1911 Encyclopædia Britannica/Thoma, Hans
|←Tholuck, Friedrich August Gottreu||1911 Encyclopædia Britannica, Volume 26
|See also Hans Thoma on Wikipedia; and our 1911 Encyclopædia Britannica disclaimer.|
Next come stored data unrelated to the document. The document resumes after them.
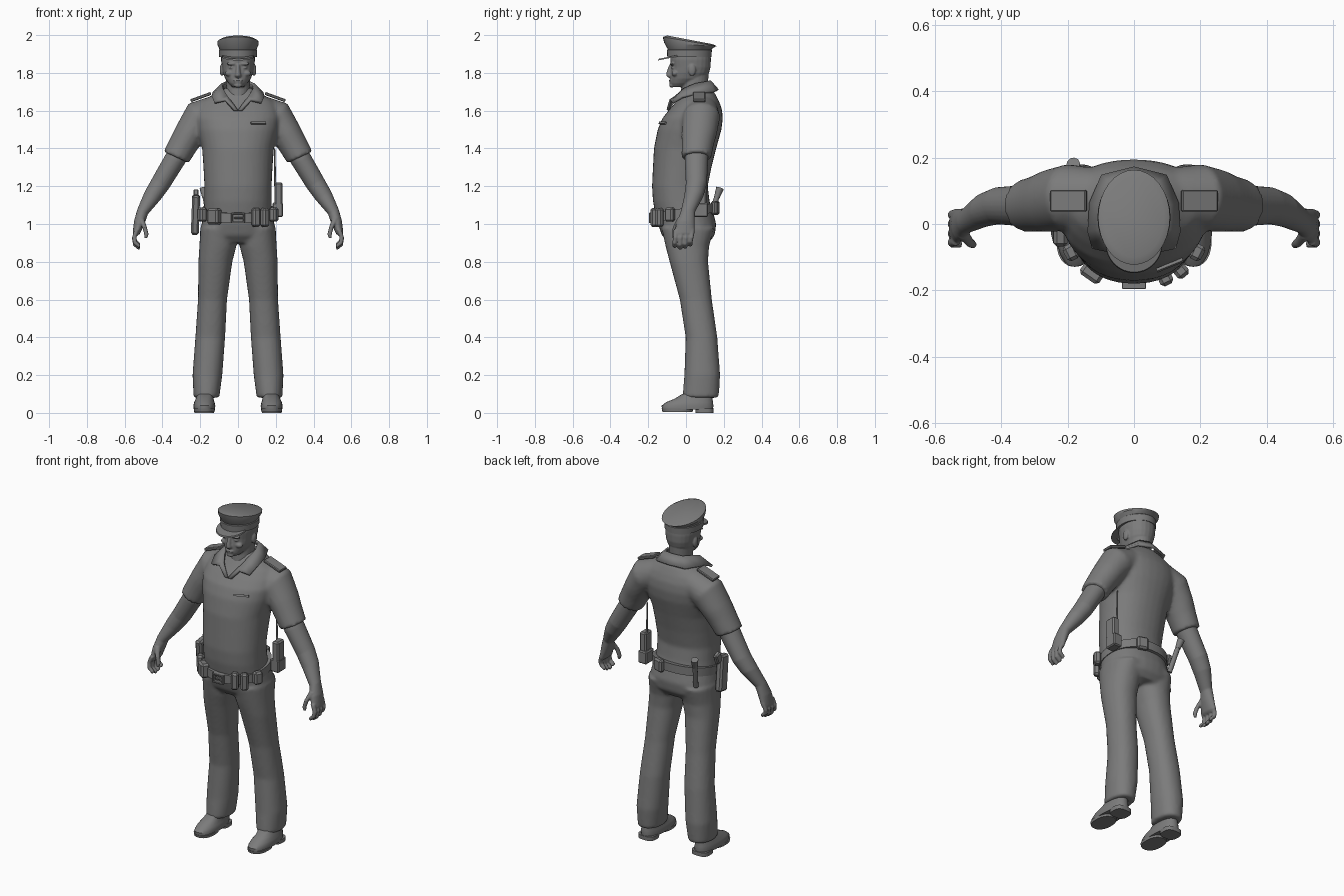
import bpy, bmesh, math
from mathutils import Matrix, Vector, Euler

grey = bpy.data.materials.new("plain grey")
grey.diffuse_color = (0.2, 0.2, 0.2, 1)


def loft(bm, rings, n=24, e=2.0, side=1):
    """Closed skin over rings (x, y, z, width radius, depth radius, tilt, shear)."""
    prev = first = None
    for ring in rings:
        x, y, z, ru, rv, tilt, shear = (tuple(ring) + (0, 0))[:7]
        t, verts = math.radians(tilt), []
        for i in range(n):
            a = 2 * math.pi * i / n
            c, s = math.cos(a), math.sin(a)
            u = ru * math.copysign(abs(c) ** (2 / e), c)
            v = rv * math.copysign(abs(s) ** (2 / e), s)
            verts.append(bm.verts.new((side * (x + u * math.cos(t)), y + v,
                                       z + u * math.sin(t) + shear * v)))
        if prev:
            for i in range(n):
                j = (i + 1) % n
                bm.faces.new((prev[i], prev[j], verts[j], verts[i]))
        else:
            first = verts
        prev = verts
    bm.faces.new(first)
    bm.faces.new(prev)


def slabs(rows):
    """Rows (z, half width, front y, back y) to horizontal rings."""
    return [(0, (f + b) / 2, z, w, (b - f) / 2) for z, w, f, b in rows]


def ball(bm, loc, size):
    m = Matrix.Translation(loc) @ Matrix.Diagonal((*size, 1))
    bmesh.ops.create_icosphere(bm, subdivisions=3, radius=1, matrix=m)


def finish(name, bm, voxel=0, smooth=0, angle=40):
    bmesh.ops.recalc_face_normals(bm, faces=bm.faces)
    me = bpy.data.meshes.new(name)
    bm.to_mesh(me)
    bm.free()
    me.materials.append(grey)
    ob = bpy.data.objects.new(name, me)
    bpy.context.collection.objects.link(ob)
    if voxel:
        r = ob.modifiers.new("merge", 'REMESH')
        r.mode, r.voxel_size, r.use_smooth_shade = 'VOXEL', voxel, True
        s = ob.modifiers.new("soften", 'SMOOTH')
        s.factor, s.iterations = 0.5, smooth
    bpy.ops.object.select_all(action='DESELECT')
    ob.select_set(True)
    bpy.context.view_layer.objects.active = ob
    bpy.ops.object.shade_smooth_by_angle(angle=math.radians(angle))
    return ob


def box(name, loc, size, rot=(0, 0, 0), bevel=0.006):
    bm = bmesh.new()
    m = (Matrix.Translation(loc) @ Euler([math.radians(r) for r in rot]).to_matrix().to_4x4()
         @ Matrix.Diagonal((*size, 1)))
    bmesh.ops.create_cube(bm, size=1, matrix=m)
    if bevel:
        bmesh.ops.bevel(bm, geom=bm.edges[:], offset=bevel, segments=1, affect='EDGES')
    return finish(name, bm, angle=20)


def rod(name, a, b, r1, r2):
    a, b = Vector(a), Vector(b)
    bm = bmesh.new()
    m = Matrix.Translation((a + b) / 2) @ (b - a).to_track_quat('Z', 'Y').to_matrix().to_4x4()
    bmesh.ops.create_cone(bm, cap_ends=True, segments=10, radius1=r1, radius2=r2,
                          depth=(b - a).length, matrix=m)
    return finish(name, bm)


# shirt: torso and short sleeves merged
bm = bmesh.new()
loft(bm, slabs([(1.04, .18, -.16, .145), (1.12, .178, -.175, .125), (1.2, .178, -.18, .115),
                (1.3, .183, -.175, .135), (1.4, .19, -.17, .16), (1.5, .215, -.15, .188),
                (1.56, .225, -.125, .195), (1.61, .215, -.085, .19), (1.65, .19, -.05, .175),
                (1.69, .125, -.02, .155), (1.72, .08, 0, .13)]), 32, 2.2)
for s in (1, -1):
    loft(bm, [(.12, .085, 1.6, .08, .085, 70), (.2, .08, 1.565, .096, .1, 50),
              (.255, .07, 1.48, .082, .094, 30), (.29, .062, 1.42, .077, .085, 27),
              (.328, .055, 1.353, .073, .079, 25)], side=s)
finish("shirt", bm, .011, 4)

# trousers: hips and two legs merged
bm = bmesh.new()
loft(bm, slabs([(1.08, .178, -.158, .14), (1.0, .193, -.148, .16), (.94, .2, -.128, .152),
                (.9, .195, -.09, .12)]), 32, 2.3)
for s in (1, -1):
    loft(bm, [(.1, .01, .98, .1, .14), (.107, .007, .88, .098, .115), (.12, .015, .8, .09, .102),
              (.135, .052, .6, .077, .085), (.147, .082, .4, .079, .084),
              (.162, .086, .2, .079, .095), (.167, .077, .08, .068, .096)], e=2.2, side=s)
finish("trousers", bm, .011, 4)

# bare arms with curled hands
for s, word in ((1, "left"), (-1, "right")):
    bm = bmesh.new()
    loft(bm, [(.3, .06, 1.4, .055, .062, 25), (.335, .055, 1.34, .056, .062, 27),
              (.41, .055, 1.215, .052, .056, 32), (.452, .042, 1.15, .047, .051, 27),
              (.505, .01, 1.065, .031, .038, 25), (.522, -.002, 1.01, .029, .048, 12),
              (.538, -.008, .95, .02, .054), (.54, -.008, .94, .012, .045)], side=s)
    for i, drop in enumerate((.005, -.005, 0, .012)):
        y = -.052 + .028 * i
        loft(bm, [(.535, y, .97, .014, .014), (.549, y - .004, .93, .013, .013, -10),
                  (.546, y - .008, .897 + drop, .012, .012, -35),
                  (.52, y - .008, .875 + drop, .01, .011, -65)], 12, side=s)
    loft(bm, [(.515, -.03, 1.03, .018, .016), (.495, -.055, .985, .015, .015, 20),
              (.485, -.062, .945, .012, .012, 5), (.488, -.063, .925, .008, .008)], 12, side=s)
    finish(word + "_arm", bm, .005, 2)

# head with neck, nose, brow, lips and ears
bm = bmesh.new()
loft(bm, slabs([(1.58, .075, -.04, .11), (1.66, .066, -.03, .115), (1.72, .062, -.025, .115),
                (1.8, .065, -.02, .12)]))
loft(bm, slabs([(1.726, .03, -.074, 0), (1.745, .05, -.083, .05), (1.77, .068, -.083, .1),
                (1.8, .079, -.082, .122), (1.83, .085, -.078, .13), (1.87, .09, -.083, .132),
                (1.91, .088, -.08, .13)]), e=2.2)
loft(bm, [(0, -.078, 1.845, .009, .01), (0, -.084, 1.805, .013, .019),
          (0, -.085, 1.785, .018, .021), (0, -.08, 1.774, .012, .012)], 12)
ball(bm, (0, -.083, 1.76), (.026, .008, .005))
ball(bm, (0, -.081, 1.75), (.022, .008, .005))
ball(bm, (0, -.075, 1.734), (.022, .014, .012))
for s in (1, -1):
    ball(bm, (s * .034, -.073, 1.848), (.028, .012, .008))
    ball(bm, (s * .034, -.068, 1.828), (.015, .01, .006))
    ball(bm, (s * .045, -.058, 1.797), (.024, .018, .016))
    ball(bm, (s * .086, .032, 1.815), (.011, .02, .032))
finish("head", bm, .0045, 2)

# peaked cap
bm = bmesh.new()
loft(bm, [(0, .018, 1.885, .1, .117), (0, .018, 1.922, .102, .119), (0, .019, 1.925, .098, .115),
          (0, .02, 1.95, .11, .136, 0, -.08), (0, .02, 1.966, .108, .143, 0, -.17),
          (0, .02, 1.975, .09, .12, 0, -.19)], 32)
finish("cap", bm, angle=30)
bm = bmesh.new()
loft(bm, [(0, -.058, 1.884, .086, .09, 0, .2), (0, -.058, 1.892, .084, .087, 0, .2)], 32)
finish("cap_visor", bm)

# open collar folded over the shirt
bm = bmesh.new()
edge = [((0, .125, 1.757), (0, .168, 1.708)), ((.055, .112, 1.752), (.095, .145, 1.7)),
        ((.082, .05, 1.74), (.13, .065, 1.692)), ((.078, -.01, 1.715), (.137, -.02, 1.672)),
        ((.055, -.055, 1.672), (.125, -.07, 1.642)), ((.035, -.07, 1.645), (.068, -.083, 1.655)),
        ((0, -.095, 1.6), (.02, -.098, 1.602))]
for s in (1, -1):
    rows = [[bm.verts.new((s * p[0], p[1], p[2])) for p in pair] for pair in edge]
    for (a, b), (c, d) in zip(rows, rows[1:]):
        bm.faces.new((a, b, d, c))
bmesh.ops.remove_doubles(bm, verts=bm.verts, dist=.0005)
ob = finish("collar", bm, angle=30)
m = ob.modifiers.new("thickness", 'SOLIDIFY')
m.thickness, m.offset = .014, 0

# shoulder straps, shoes
for s, word in ((1, "left"), (-1, "right")):
    box(word + "_shoulder_strap", (s * .197, .07, 1.672), (.115, .066, .016), (0, s * 20, 0), .004)
    bm = bmesh.new()
    loft(bm, [(.178, .008, .018, .056, .135), (.178, .008, .038, .058, .137),
              (.178, .018, .056, .054, .125), (.177, .04, .075, .047, .1),
              (.172, .06, .1, .045, .08)], e=2.3, side=s)
    finish(word + "_shoe", bm)
    bm = bmesh.new()
    loft(bm, [(.178, -.045, .006, .054, .08), (.178, -.045, .022, .056, .084)], e=2.3, side=s)
    loft(bm, [(.178, .098, 0, .052, .048), (.178, .098, .024, .053, .049)], e=3, side=s)
    finish(word + "_sole", bm)

# belt and buckle
bm = bmesh.new()
loft(bm, [(0, -.007, z, .19, .167, 0, .17) for z in (1.035, 1.085)], 40, 2.2)
finish("belt", bm)
for x in (-.031, .031):
    box("buckle_side", (x, -.186, 1.032), (.01, .02, .055), bevel=.002)
for z in (1.009, 1.055):
    box("buckle_bar", (0, -.186, z), (.07, .02, .01), bevel=.002)
box("buckle_tongue", (.005, -.186, 1.032), (.05, .016, .01), bevel=.002)

# gear around the belt
for x, y, z, size, turn in ((-.125, -.145, 1.04, (.07, .05, .085), -35),
                            (.095, -.165, 1.035, (.042, .04, .1), 25),
                            (.142, -.142, 1.035, (.042, .04, .1), 40),
                            (.19, -.085, 1.05, (.05, .04, .075), 62),
                            (-.19, -.085, 1.05, (.05, .04, .075), -62),
                            (.07, .155, 1.085, (.065, .035, .075), -18)):
    box("belt_pouch", (x, y, z), size, (0, 0, turn), .01)
box("holster", (-.225, -.02, 1.05), (.042, .07, .21), (8, 2, 0), .01)
box("pistol_grip", (-.222, .015, 1.15), (.028, .045, .06), (-20, 0, 0), .006)
box("radio", (.215, .075, 1.13), (.042, .065, .18), bevel=.008)
box("radio_pouch", (.21, .08, 1.075), (.056, .075, .075), bevel=.006)
rod("radio_antenna", (.197, .09, 1.2), (.194, .09, 1.4), .006, .003)
rod("flashlight", (-.15, .12, 1.0), (-.175, .165, 1.15), .014, .014)
rod("flashlight_head", (-.174, .163, 1.14), (-.183, .18, 1.19), .015, .021)

# small bar on the chest
box("chest_bar", (.108, -.124, 1.535), (.085, .009, .012), (-25, 0, 22), 0)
THOMA, HANS (1839- ), German painter, was born at Bernau in the Black Forest. Having started life as a painter of clock-faces, he entered in 1859 the Carlsruhe academy, where he studied under Schirmer and Des Coudres. He subsequently studied and worked, with but indifferent success, in Düsseldorf, Paris, Italy, Munich and Frankfort, until his reputation became firmly established as the result of an exhibition of some thirty of his paintings in Munich. In spite of his studies under various masters, his art has little in common with modern ideas, and is formed partly by his early impressions of the simple idyllic life of his native district, partly by his sympathy with the early German masters — particularly with Altdorfer and Cranach. In his love of the details of nature, in his precise (though by no means faultless) drawing of outline, and in his predilection for local colouring, he has distinct affinities with the pre-Raphaelites. Many of his pictures have found their way into two private collections in Liverpool. A portrait of the artist, and two subject pictures, “The Guardian of the Valley” and “Spring Idyll,” are at the Dresden Gallery; “Eve in Paradise ” and “The Open Valley” at the Frankfort Museum. Other important pictures of his are “Paradise,” “Christ and Nicodemus,” “The Flight into Egypt,” “Charon,” “Pietà,” “Adam and Eve,” “Solitude,” “Tritons,” besides many landscapes and portraits. He has also produced numerous lithographs and pen drawings, and some decorative mural paintings, notably in a café at Frankfort, and in the music room of Mr Pringsheimer's house in Munich.